Sweden: Restrictive Immigration Policy Threatens Gay And Lesbian Iranians With Deportation, Death

Early this year, the Swedish government set a dangerous precedent in settling an important asylum case involving a gay man from Iran. Now that precedent may be used to expel a number of gay Iranians from Sweden, to face imprisonment or death at home.

Swedish asylum policy is governed by the Aliens Act of 1989. An amendment which came into effect in 1997 (Chapter 3, paragraph 3.3) explicitly includes gays and lesbians as a protected category, offering asylum to any person "who due to her/his sex or homosexuality experiences a well-founded fear of persecution."

However, according to Stig-Ake Petersson, asylum coordinator of the Swedish Federation for Lesbian and Gay Rights (RFSL), the specific language has in fact tightened rather than broadened the opportunities for receiving asylum based on sexual orientation. The authorities' interpretation of the term "well-founded fear of persecution" has in practice been extremely restrictive. The term, according to Petersson, is taken to require each applicant to produce court documents from their home country demonstrating that she or he is currently under legal investigation for homosexuality as a criminal offense.

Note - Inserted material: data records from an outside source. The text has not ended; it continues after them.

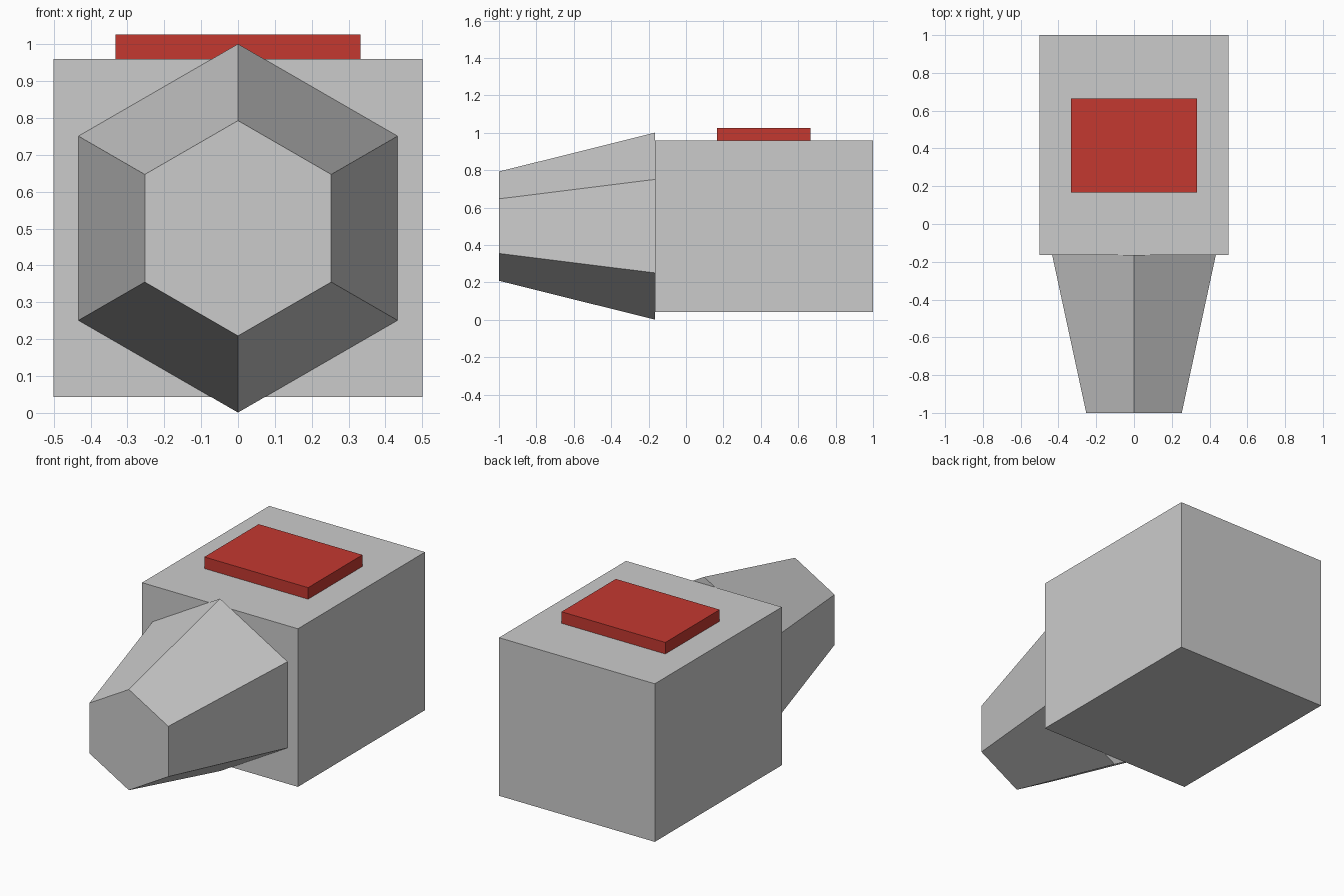
import bpy, bmesh
from math import sin, cos, pi

if "Cube" in bpy.data.objects:
    bpy.data.objects.remove(bpy.data.objects["Cube"])

def make_object(name, bm):
    bmesh.ops.recalc_face_normals(bm, faces=bm.faces)
    mesh = bpy.data.meshes.new(name)
    bm.to_mesh(mesh)
    bm.free()
    obj = bpy.data.objects.new(name, mesh)
    bpy.context.collection.objects.link(obj)
    return obj

def box(name, lo, hi):
    bm = bmesh.new()
    bmesh.ops.create_cube(bm, size=1)
    for v in bm.verts:
        v.co = [hi[i] if v.co[i] > 0 else lo[i] for i in range(3)]
    return make_object(name, bm)

def taper(name, sides, z, rings):
    # closed frustum along y, with a corner pointing up; rings are (y, radius)
    bm = bmesh.new()
    a, b = [[bm.verts.new((r * sin(2 * pi * i / sides), y, z + r * cos(2 * pi * i / sides)))
             for i in range(sides)] for y, r in rings]
    bm.faces.new(a)
    bm.faces.new(b)
    for i in range(sides):
        j = (i + 1) % sides
        bm.faces.new((a[i], a[j], b[j], b[i]))
    return make_object(name, bm)

# Rear body block
box("body", (-0.5, -0.165, 0.043), (0.5, 1.0, 0.96))

# Tapered six-sided front
taper("tapered_nose", 6, 0.501, [(-1.0, 0.292), (-0.165, 0.5)])

# Red slab on top
panel = box("top_panel", (-0.333, 0.167, 0.96), (0.333, 0.665, 1.027))
red = bpy.data.materials.new("red")
red.diffuse_color = (0.55, 0.04, 0.03, 1)
red.use_nodes = True
red.node_tree.nodes["Principled BSDF"].inputs["Base Color"].default_value = red.diffuse_color
panel.data.materials.append(red)
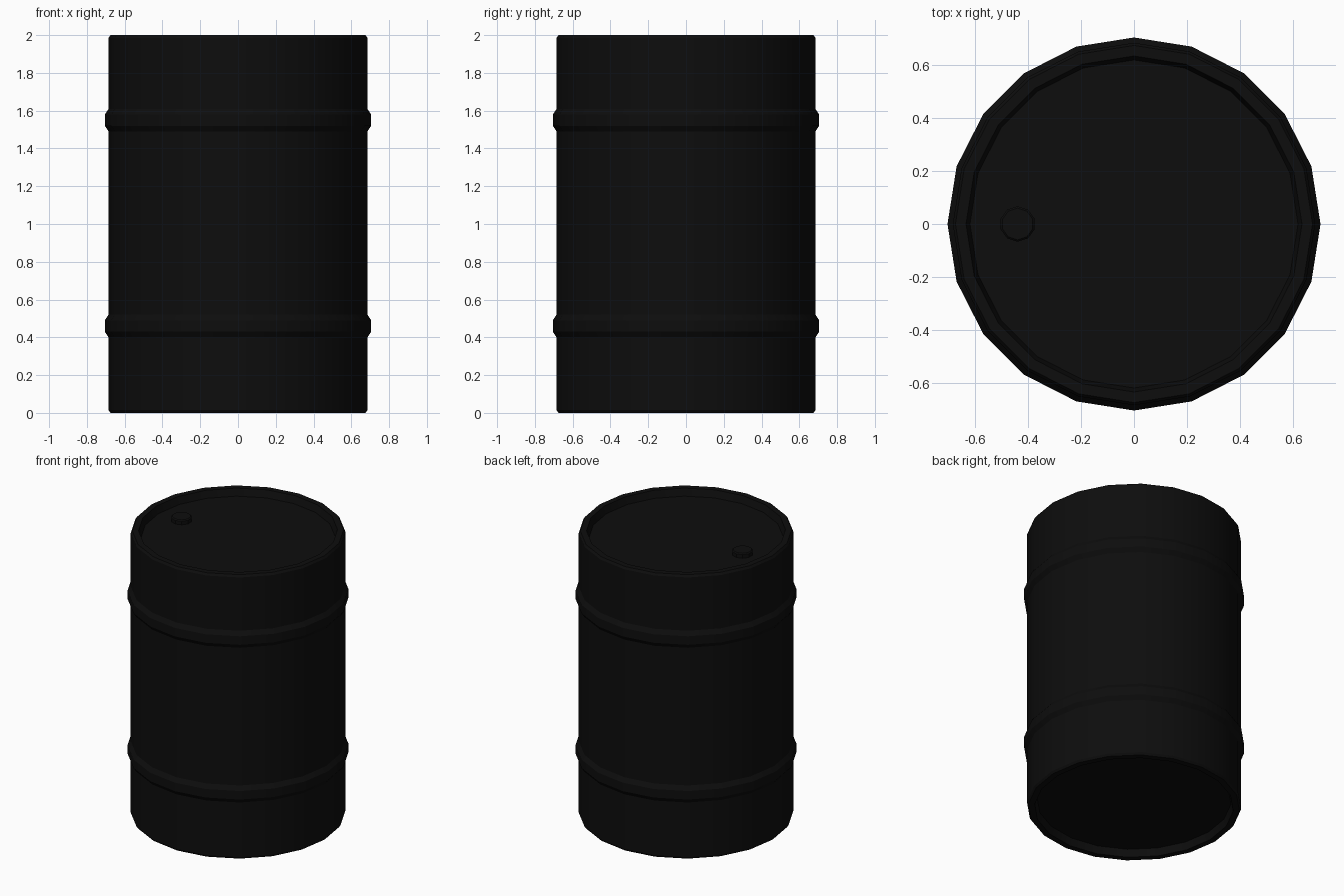
import bpy, math

if "Cube" in bpy.data.objects:
    bpy.data.objects.remove(bpy.data.objects["Cube"])

SIDES = 20
paint = bpy.data.materials.new("black_paint")
paint.diffuse_color = (0.004, 0.004, 0.004, 1)
paint.use_nodes = True
paint.node_tree.nodes["Principled BSDF"].inputs["Base Color"].default_value = paint.diffuse_color


def lathe(name, profile, sides, centre=(0, 0), phase=0.0):
    """Spin an (r, z) profile around z; both ends are closed with an n-gon."""
    verts, faces = [], []
    for r, z in profile:
        for i in range(sides):
            a = phase + 2 * math.pi * i / sides
            verts.append((centre[0] + r * math.cos(a), centre[1] + r * math.sin(a), z))
    for k in range(len(profile) - 1):
        for i in range(sides):
            j = (i + 1) % sides
            faces.append((k * sides + i, k * sides + j,
                          (k + 1) * sides + j, (k + 1) * sides + i))
    last = (len(profile) - 1) * sides
    faces.append(tuple(reversed(range(sides))))
    faces.append(tuple(range(last, last + sides)))
    mesh = bpy.data.meshes.new(name)
    mesh.from_pydata(verts, [], faces)
    mesh.materials.append(paint)
    obj = bpy.data.objects.new(name, mesh)
    bpy.context.collection.objects.link(obj)
    bpy.ops.object.select_all(action='DESELECT')
    obj.select_set(True)
    bpy.context.view_layer.objects.active = obj
    bpy.ops.object.shade_smooth_by_angle(angle=math.radians(30))
    return obj


def rib(z):
    """Raised hoop profile centred on height z."""
    return [(0.685, z - 0.06), (0.705, z - 0.03), (0.705, z + 0.03), (0.685, z + 0.06)]


# Drum shell: recessed base, lower rim, two hoops, upper rim, recessed lid
lower = [(0.62, 0.05), (0.635, 0.0), (0.675, 0.0), (0.685, 0.015)]
upper = [(r, 2 - z) for r, z in reversed(lower)]
lathe("drum_body", lower + rib(0.46) + rib(1.55) + upper, SIDES)

# Filler cap on the lid
lathe("filler_cap", [(0.067, 1.945), (0.067, 1.975), (0.06, 1.982)], 10,
      centre=(-0.44, 0), phase=math.pi / 2)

The first person to receive asylum based on sexual orientation after the explicit inclusion of homosexuality in the 1997 legislation was a gay man from Iran. His case had been pending since 1994. According to the applicant, shortly after his arrival in Sweden, Iranian police had searched his former domicile and found evidence of his homosexuality. They had informed his parents that, if they found their son, they would execute him as they had already done with his former lover.

In deciding on his case, the Swedish Government found that, in Iran, homosexuals do not face persecution solely on the basis of their sexual orientation, but only on the basis of the practice of their sexuality. The Government further claimed that the death penalty for sodomy is no longer enforced in Iran--although reports indicated that it had been carried out as recently as November 1997. However, in May 1998, the Government nonetheless granted asylum to the individual applicant, recognizing that the publicity surrounding his case might place him at risk on his return, while denying that his homosexuality per se might endanger him.

The Government's precedent-setting finding about the absence of persecution in Iran, however, creates impediments to the cases of a number of other gay and lesbian Iranians still awaiting decisions on their asylum applications in Sweden. A recent decision by the Aliens Appeals Board has made it likely that most of these applicants will not be granted residence permits in Sweden, and will be repatriated to Iran.

RFSL contends that Swedish immigration policy is placing these persons' lives in extreme danger. It asks for urgent letters of protest to the Swedish Ministry of Foreign Affairs and the Aliens Appeals Board. These letters should refer to Case UN 98-05283. They should remind the Government that there is strong reason to suppose that gay and lesbian Iranians repatriated to their home country will face not only social ostracism but criminal penalties ranging from cruel and unusual physical punishment to imprisonment and death. They should also remind the Government that unreasonable requirements upon applicants to produce documentary evidence of their own legal situations are simply unnecessary: they can only detract attention from the substantial and credible evidence of a climate of homophobic persecution existing in Iran. They should remind the Government that Article 14 of the Universal Declaration of Human Rights--which in this, the fiftieth anniversary of its promulgation, has achieved the unquestioned status of customary international law--guarantees that "Everyone has the right to seek and to enjoy in other countries asylum from persecution." The Government's attempts to deny this right by irrationally burdensome bureaucratic requirements threaten to situate it outside the pale of open and civil polities.

Direct your letters to:

Aliens Appeals Board (Utlänningsnämnden)
Box 45102
Telefax: 46-8-30 15 39
Ministry of Foreign Affairs Utrikesdepartementet)
Pierre Schori
Telefax: 46-8-723 11 76